ANYONE doing business in the United States is sure to get caught up in its legal system eventually, and could find themselves a target for shareholders and other lawsuits in the US courts, the chairman of Lloyd's of London insurance market said in Dublin last night.
Lord Levene told the annual dinner of the Institute of Directors that the Irish government has set an example for other European states to follow in trying to contain compensation costs, but the problem was now a global one.
"Ireland was fast turning into the lawsuit capital of Europe a few years ago, with a negative impact on its business reputation, but much has been done to improve the situation," he said.
He said business leaders must
do more to adopt a united
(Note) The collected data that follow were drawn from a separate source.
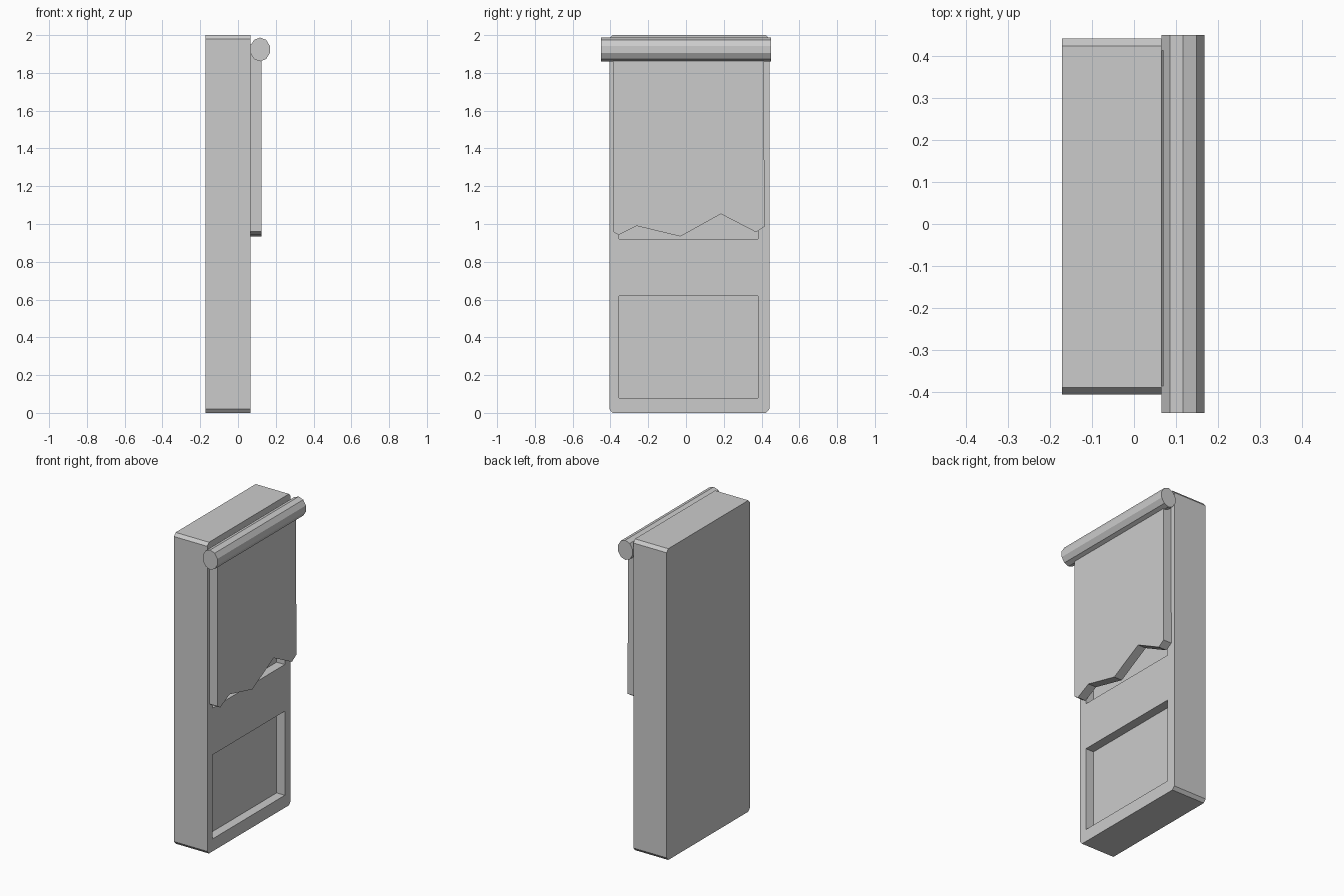
import bpy, bmesh, math

if "Cube" in bpy.data.objects:
    bpy.data.objects.remove(bpy.data.objects["Cube"])


def prism(name, outline, x0, x1):
    """Extrude a (y, z) outline along x."""
    bm = bmesh.new()
    face = bm.faces.new([bm.verts.new((x0, y, z)) for y, z in outline])
    ext = bmesh.ops.extrude_face_region(bm, geom=[face])
    moved = [v for v in ext["geom"] if isinstance(v, bmesh.types.BMVert)]
    bmesh.ops.translate(bm, verts=moved, vec=(x1 - x0, 0, 0))
    bmesh.ops.recalc_face_normals(bm, faces=bm.faces)
    mesh = bpy.data.meshes.new(name)
    bm.to_mesh(mesh)
    bm.free()
    obj = bpy.data.objects.new(name, mesh)
    bpy.context.collection.objects.link(obj)
    return obj


def rect(y0, y1, z0, z1):
    return [(y0, z0), (y1, z0), (y1, z1), (y0, z1)]


# Door slab with chamfered corners
Y0, Y1, CY, CZ = -0.406, 0.441, 0.017, 0.02
slab = prism("door_slab", [
    (Y0 + CY, 0), (Y1 - CY, 0), (Y1, CZ), (Y1, 2 - CZ),
    (Y1 - CY, 2), (Y0 + CY, 2), (Y0, 2 - CZ), (Y0, CZ)], -0.171, 0.066)

# Recessed panels, the upper one mostly hidden by the cloth
for label, z0, z1 in (("lower", 0.08, 0.62), ("upper", 0.92, 1.92)):
    cutter = prism(label + "_panel_cutter", rect(-0.355, 0.381, z0, z1), 0.008, 0.2)
    cutter.hide_render = True
    cutter.hide_viewport = True
    cutter.display_type = 'WIRE'
    cut = slab.modifiers.new(label + "_panel", 'BOOLEAN')
    cut.operation = 'DIFFERENCE'
    cut.solver = 'EXACT'
    cut.object = cutter

# Hanging cloth with a torn lower edge
prism("torn_cloth", [
    (-0.386, 0.96), (-0.358, 0.942), (-0.262, 0.99), (-0.03, 0.934),
    (0.185, 1.053), (0.37, 0.957), (0.415, 0.985),
    (0.413, 1.95), (-0.386, 1.95)], 0.0665, 0.124)

# Ten-sided roller across the top
bpy.ops.mesh.primitive_cylinder_add(
    vertices=10, radius=1, depth=0.9, location=(0.117, 0, 1.924),
    rotation=(math.radians(90), 0, 0))
roller = bpy.context.object
roller.name = "cloth_roller"
roller.scale = (0.054, 0.063, 1)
"Tort costs are expanding around the world at twice the rate of the global economy. Added to this is the fact that US legal jurisdiction is trying to creep outwards."
He said business leaders must do more to adopt a united front and lobby for change in compensation law as and when necessary.
"It is a burden on the whole economy, which stifles innovation and risk-taking everywhere."
Lord Levene said the world in which people find themselves living and doing business is the most rapidly changing and most challenging in Lloyd's 300-year history.
"Today's directors are spending up to four times as much time dealing with risk issues as they were even three years ago."
But he believed they were still not fully aware of the risks, such as climate change. "By 2050, mega-catastrophes like Hurricane Katrina, which used to occur every 100 years, are predicted to happen once every 25. The UN predicts that losses will be 900pc higher than they are today.
"Climate change should sit at the heart of our corporate and social responsibility strategy. We can use our influence to encourage 'climate-proof' behaviour from the boards of the large corporations in which we invest or with which we do business."
He said Ireland is the fifth-largest European market for Lloyd's, with total annual premiums of over ?300m.
Among the items it insures are Croke Park, the Dublin Port Tunnel, the Irish rugby team and golfer Padraig Harrington's arms.